An Bord Pleanála is expected to announce its decision on an application to build the hospital on the Mater site in Dublin in January.
Dr Reilly said enabling works would take place next year, with building commencing in 2013. He said it would be unwise to give an estimate of the cost as the tendering process had not been completed.
National Lottery funding would ensure that they would have enough money to complete the project.
“The development and opening of this hospital will not be contingent upon charitable donations,” said Dr Reilly, but donations would still be welcomed.
Children in Hospital Ireland, who welcomed the minister’s announcement that the development would go ahead, said it had waited 16 years for such good news.

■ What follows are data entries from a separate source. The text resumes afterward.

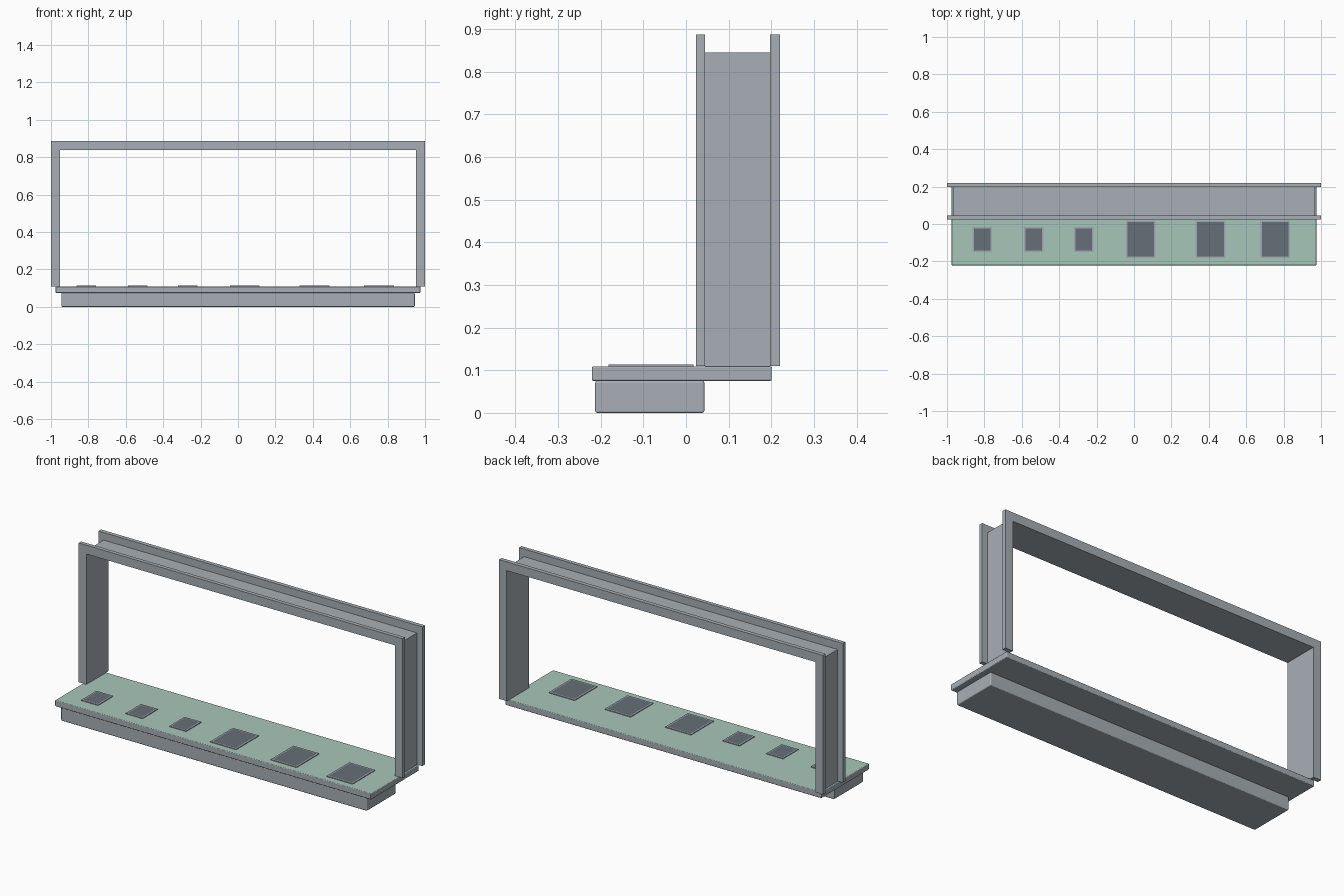
import bpy, bmesh

cube = bpy.data.objects.get("Cube")
if cube:
    bpy.data.objects.remove(cube)


def material(name, rgb):
    m = bpy.data.materials.new(name)
    m.use_nodes = True
    m.diffuse_color = (*rgb, 1)
    m.node_tree.nodes["Principled BSDF"].inputs["Base Color"].default_value = (*rgb, 1)
    return m


GREY = material("light grey", (0.39, 0.43, 0.46))
GREEN = material("pale green", (0.39, 0.565, 0.485))
RIM = material("lilac grey", (0.38, 0.39, 0.45))
DARK = material("dark slate", (0.13, 0.16, 0.185))


def finish(name, bm, mats):
    bmesh.ops.recalc_face_normals(bm, faces=bm.faces)
    mesh = bpy.data.meshes.new(name)
    bm.to_mesh(mesh)
    bm.free()
    for m in mats:
        mesh.materials.append(m)
    ob = bpy.data.objects.new(name, mesh)
    bpy.context.collection.objects.link(ob)
    return ob


def box_mesh(x, y, z):
    bm = bmesh.new()
    bmesh.ops.create_cube(bm, size=1)
    for v in bm.verts:
        v.co = [a + (b - a) * (c + 0.5) for (a, b), c in zip((x, y, z), v.co)]
    return bm


def slab(name, x, y, z, bevel, mats):
    """Softly bevelled block; a second material goes on its top face."""
    bm = box_mesh(x, y, z)
    bmesh.ops.bevel(bm, geom=bm.edges[:], offset=bevel, segments=3,
                    profile=0.5, affect='EDGES')
    bm.normal_update()
    for f in bm.faces:
        f.material_index = int(len(mats) > 1 and f.normal.z > 0.9)
    return finish(name, bm, mats)


def portal(name, outer, top, inner, inner_top, y, foot):
    """Upside-down U profile extruded in depth."""
    bm = bmesh.new()
    outline = [(-outer, foot), (-outer, top), (outer, top), (outer, foot),
               (inner, foot), (inner, inner_top), (-inner, inner_top), (-inner, foot)]
    face = bm.faces.new([bm.verts.new((x, y[0], z)) for x, z in outline])
    ext = bmesh.ops.extrude_face_region(bm, geom=[face])["geom"]
    for v in ext:
        if isinstance(v, bmesh.types.BMVert):
            v.co.y = y[1]
    return finish(name, bm, [GREY])


def plate(name, cx, cy, w, d, rim):
    """Thin rimmed plate with a dark inset centre."""
    bm = box_mesh((cx - w / 2, cx + w / 2), (cy - d / 2, cy + d / 2), (0.108, 0.113))
    bm.normal_update()
    top = max(bm.faces, key=lambda f: f.normal.z)
    bmesh.ops.inset_individual(bm, faces=[top], thickness=rim)
    top.material_index = 1
    return finish(name, bm, [RIM, DARK])


# Counter: plinth and overhanging top
slab("counter_base", (-0.945, 0.945), (-0.213, 0.043), (0, 0.075), 0.005, [GREY])
slab("counter_top", (-0.976, 0.976), (-0.221, 0.201), (0.075, 0.109), 0.004, [GREY, GREEN])

# Opening: lining between two face trims
portal("frame_lining", 0.968, 0.845, 0.953, 0.838, (0.045, 0.197), 0.109)
portal("front_trim", 1.0, 0.887, 0.953, 0.838, (0.023, 0.045), 0.11)
portal("back_trim", 1.0, 0.887, 0.953, 0.838, (0.197, 0.22), 0.11)

# Rimmed plates on the counter
for i, x in enumerate((-0.812, -0.537, -0.268)):
    plate(f"small_plate_{i + 1}", x, -0.082, 0.104, 0.134, 0.011)
for i, x in enumerate((0.036, 0.409, 0.755)):
    plate(f"large_plate_{i + 1}", x, -0.082, 0.16, 0.2, 0.012)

The minister said an investment of €1.95bn in state funding, or €390m a year, would be made in health infrastructure over 2012-2016.
Mr Reilly said in the region of €40m a year was being put aside for investment in information technology.
The national project for radiation oncology was still being evaluated as to whether it should be funded by way of a public/private partnership, but money was available to develop it.
He said there was a huge challenge in maintaining buildings and maintaining and replacing hospital equipment, but that would be met as well.
He said funding would also enable his department to contribute to two significant infrastructure projects — a clinical research facility at University College Hospital Galway and a replacement blood transfusion facility in Cork.
He stressed that the €11m being given to Tallaght Hospital to meet a budget deficit would have to be repaid next year.
He said it was not possible to give any more detail about his department’s spending plans because internal discussions were continuing in regard to the capital allocations